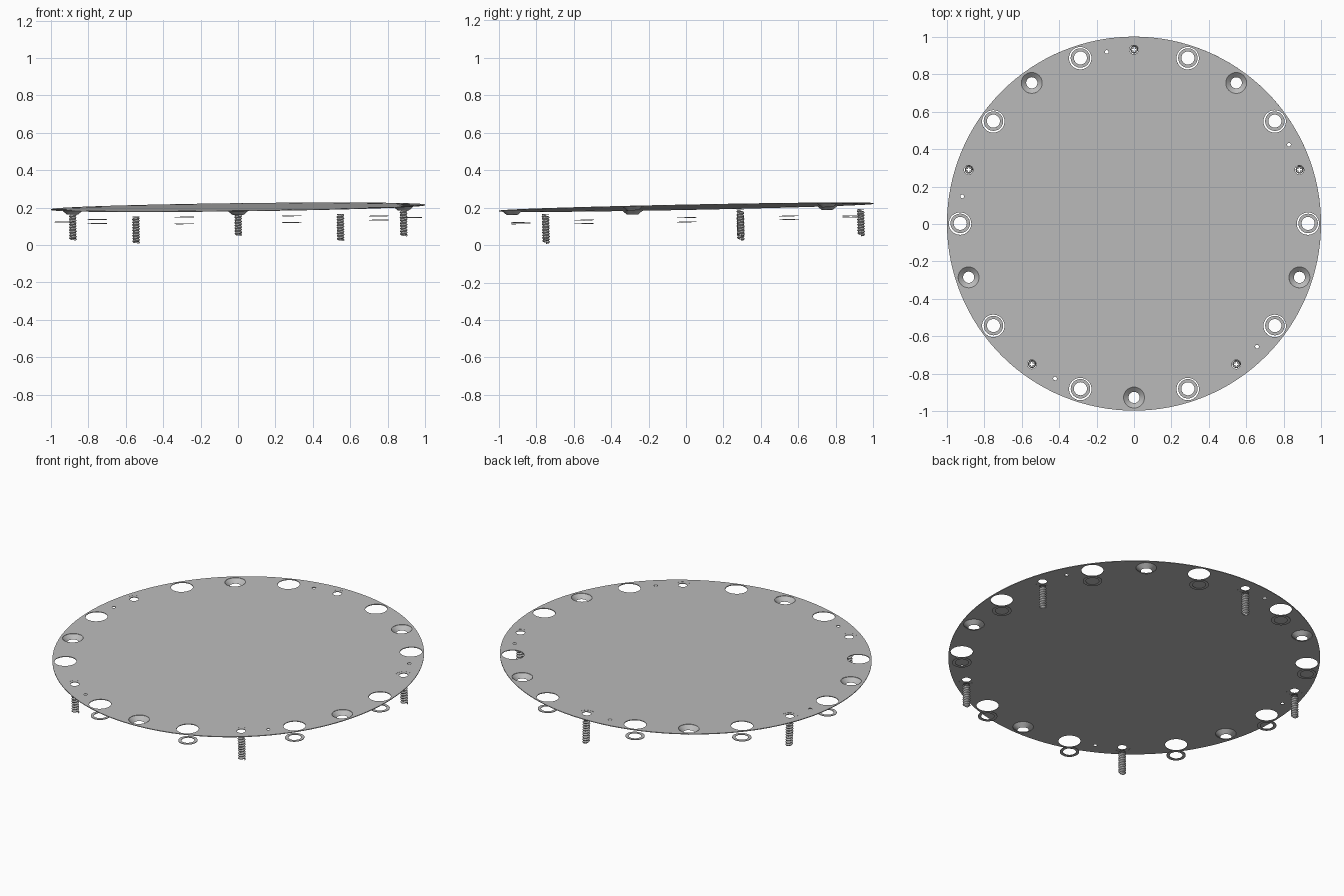
import bpy, bmesh
from math import cos, sin, pi, radians, atan
from mathutils import Matrix, Vector

if "Cube" in bpy.data.objects:
    bpy.data.objects.remove(bpy.data.objects["Cube"])

grey = bpy.data.materials.new("light_grey")
grey.use_nodes = True
colour = (0.5, 0.5, 0.5, 1)
grey.diffuse_color = colour
grey.node_tree.nodes["Principled BSDF"].inputs["Base Color"].default_value = colour

# Everything hangs from a slightly tilted plane
RIM = 0.93
normal = Vector((-0.0125, -0.02, 1))
TILT = Matrix.Translation((0, 0.002, 0.202)) @ normal.to_track_quat("Z", "Y").to_matrix().to_4x4()
TILT = Matrix.Translation((0, 0.002, 0.202)) @ Vector((0, 0, 1)).rotation_difference(normal).to_matrix().to_4x4()


def on_rim(degrees, r=RIM):
    a = radians(degrees)
    return r * cos(a), r * sin(a)


def circle(r, n=32, x=0, y=0):
    return [(x + r * cos(2 * pi * i / n), y + r * sin(2 * pi * i / n)) for i in range(n)]


def add(name, mesh, x=0, y=0, z=0):
    if not mesh.materials:
        mesh.materials.append(grey)
    ob = bpy.data.objects.new(name, mesh)
    bpy.context.collection.objects.link(ob)
    ob.matrix_world = TILT @ Matrix.Translation((x, y, z))
    return ob


def sheet(name, outlines, thickness):
    """Flat filled sheet; outlines inside the first one become holes."""
    cu = bpy.data.curves.new(name, "CURVE")
    cu.dimensions = "2D"
    cu.fill_mode = "BOTH"
    cu.extrude = thickness / 2
    for pts in outlines:
        sp = cu.splines.new("POLY")
        sp.points.add(len(pts) - 1)
        for p, (x, y) in zip(sp.points, pts):
            p.co = (x, y, 0, 1)
        sp.use_cyclic_u = True
    tmp = bpy.data.objects.new(name, cu)
    bpy.context.collection.objects.link(tmp)
    deps = bpy.context.evaluated_depsgraph_get()
    mesh = bpy.data.meshes.new_from_object(tmp.evaluated_get(deps))
    bpy.data.objects.remove(tmp)
    for p in mesh.polygons:
        p.use_smooth = False
    return mesh


washer_spots = [36 * k for k in range(10)]
screw_spots = [18 + 72 * k for k in range(5)]
cup_spots = [54 + 72 * k for k in range(5)]
pin_spots = [27 + 72 * k for k in range(5)]

# Round plate with its ring of holes
outlines = [circle(1.0, 128)]
for spots, r in ((washer_spots, 0.06), (screw_spots, 0.043), (cup_spots, 0.056), (pin_spots, 0.01)):
    outlines += [circle(r, 32, *on_rim(a)) for a in spots]
add("plate", sheet("plate", outlines, 0.004))

# Washers floating below the large holes
washer = sheet("washer", [circle(0.052), circle(0.035)], 0.003)
for a in washer_spots:
    add("washer", washer, *on_rim(a), -0.067)

# Countersunk cups
bm = bmesh.new()
bmesh.ops.create_cone(bm, segments=32, radius1=0.03, radius2=0.056, depth=0.022)
for f in bm.faces:
    f.smooth = True
cup = bpy.data.meshes.new("cup")
bm.to_mesh(cup)
bm.free()
for a in cup_spots:
    add("countersunk_cup", cup, *on_rim(a), -0.011)

# Screws: flat collar, cross-slotted cap and threaded shaft
collar = sheet("collar", [circle(0.043), circle(0.024)], 0.003)
w, l = 0.004, 0.013
quarter = [(l, -w), (l, w), (w, w)]
cross = []
for k in range(4):
    c, s = round(cos(k * pi / 2)), round(sin(k * pi / 2))
    cross += [(x * c - y * s, x * s + y * c) for x, y in quarter]
cap = sheet("cap", [circle(0.019, 16), cross], 0.003)

TURNS, PITCH = 9, 0.0145
thread = bpy.data.meshes.new("thread")
thread.from_pydata([(0.015, 0, 0), (0.021, 0, PITCH / 2), (0.015, 0, PITCH)], [(0, 1), (1, 2)], [])
for a in screw_spots:
    x, y = on_rim(a)
    add("screw_collar", collar, x, y, 0)
    add("screw_cap", cap, x, y, -0.03)
    shaft = add("screw_shaft", thread, x, y, -0.174)
    mod = shaft.modifiers.new("thread", "SCREW")
    mod.screw_offset = PITCH
    mod.iterations = TURNS
    mod.steps = mod.render_steps = 16
    mod.use_merge_vertices = True
    mod.merge_threshold = 0.0005
    mod.use_smooth_shade = False
    mod.use_normal_calculate = True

____

§ **Task description**:
Take the lines of the material above from the first through the one containing "sp.use_cyclic_u = True", both included, and print them exactly without the pictures.

§ **Task solution**:
import bpy, bmesh
from math import cos, sin, pi, radians, atan
from mathutils import Matrix, Vector

if "Cube" in bpy.data.objects:
    bpy.data.objects.remove(bpy.data.objects["Cube"])

grey = bpy.data.materials.new("light_grey")
grey.use_nodes = True
colour = (0.5, 0.5, 0.5, 1)
grey.diffuse_color = colour
grey.node_tree.nodes["Principled BSDF"].inputs["Base Color"].default_value = colour

# Everything hangs from a slightly tilted plane
RIM = 0.93
normal = Vector((-0.0125, -0.02, 1))
TILT = Matrix.Translation((0, 0.002, 0.202)) @ normal.to_track_quat("Z", "Y").to_matrix().to_4x4()
TILT = Matrix.Translation((0, 0.002, 0.202)) @ Vector((0, 0, 1)).rotation_difference(normal).to_matrix().to_4x4()


def on_rim(degrees, r=RIM):
    a = radians(degrees)
    return r * cos(a), r * sin(a)


def circle(r, n=32, x=0, y=0):
    return [(x + r * cos(2 * pi * i / n), y + r * sin(2 * pi * i / n)) for i in range(n)]


def add(name, mesh, x=0, y=0, z=0):
    if not mesh.materials:
        mesh.materials.append(grey)
    ob = bpy.data.objects.new(name, mesh)
    bpy.context.collection.objects.link(ob)
    ob.matrix_world = TILT @ Matrix.Translation((x, y, z))
    return ob


def sheet(name, outlines, thickness):
    """Flat filled sheet; outlines inside the first one become holes."""
    cu = bpy.data.curves.new(name, "CURVE")
    cu.dimensions = "2D"
    cu.fill_mode = "BOTH"
    cu.extrude = thickness / 2
    for pts in outlines:
        sp = cu.splines.new("POLY")
        sp.points.add(len(pts) - 1)
        for p, (x, y) in zip(sp.points, pts):
            p.co = (x, y, 0, 1)
        sp.use_cyclic_u = True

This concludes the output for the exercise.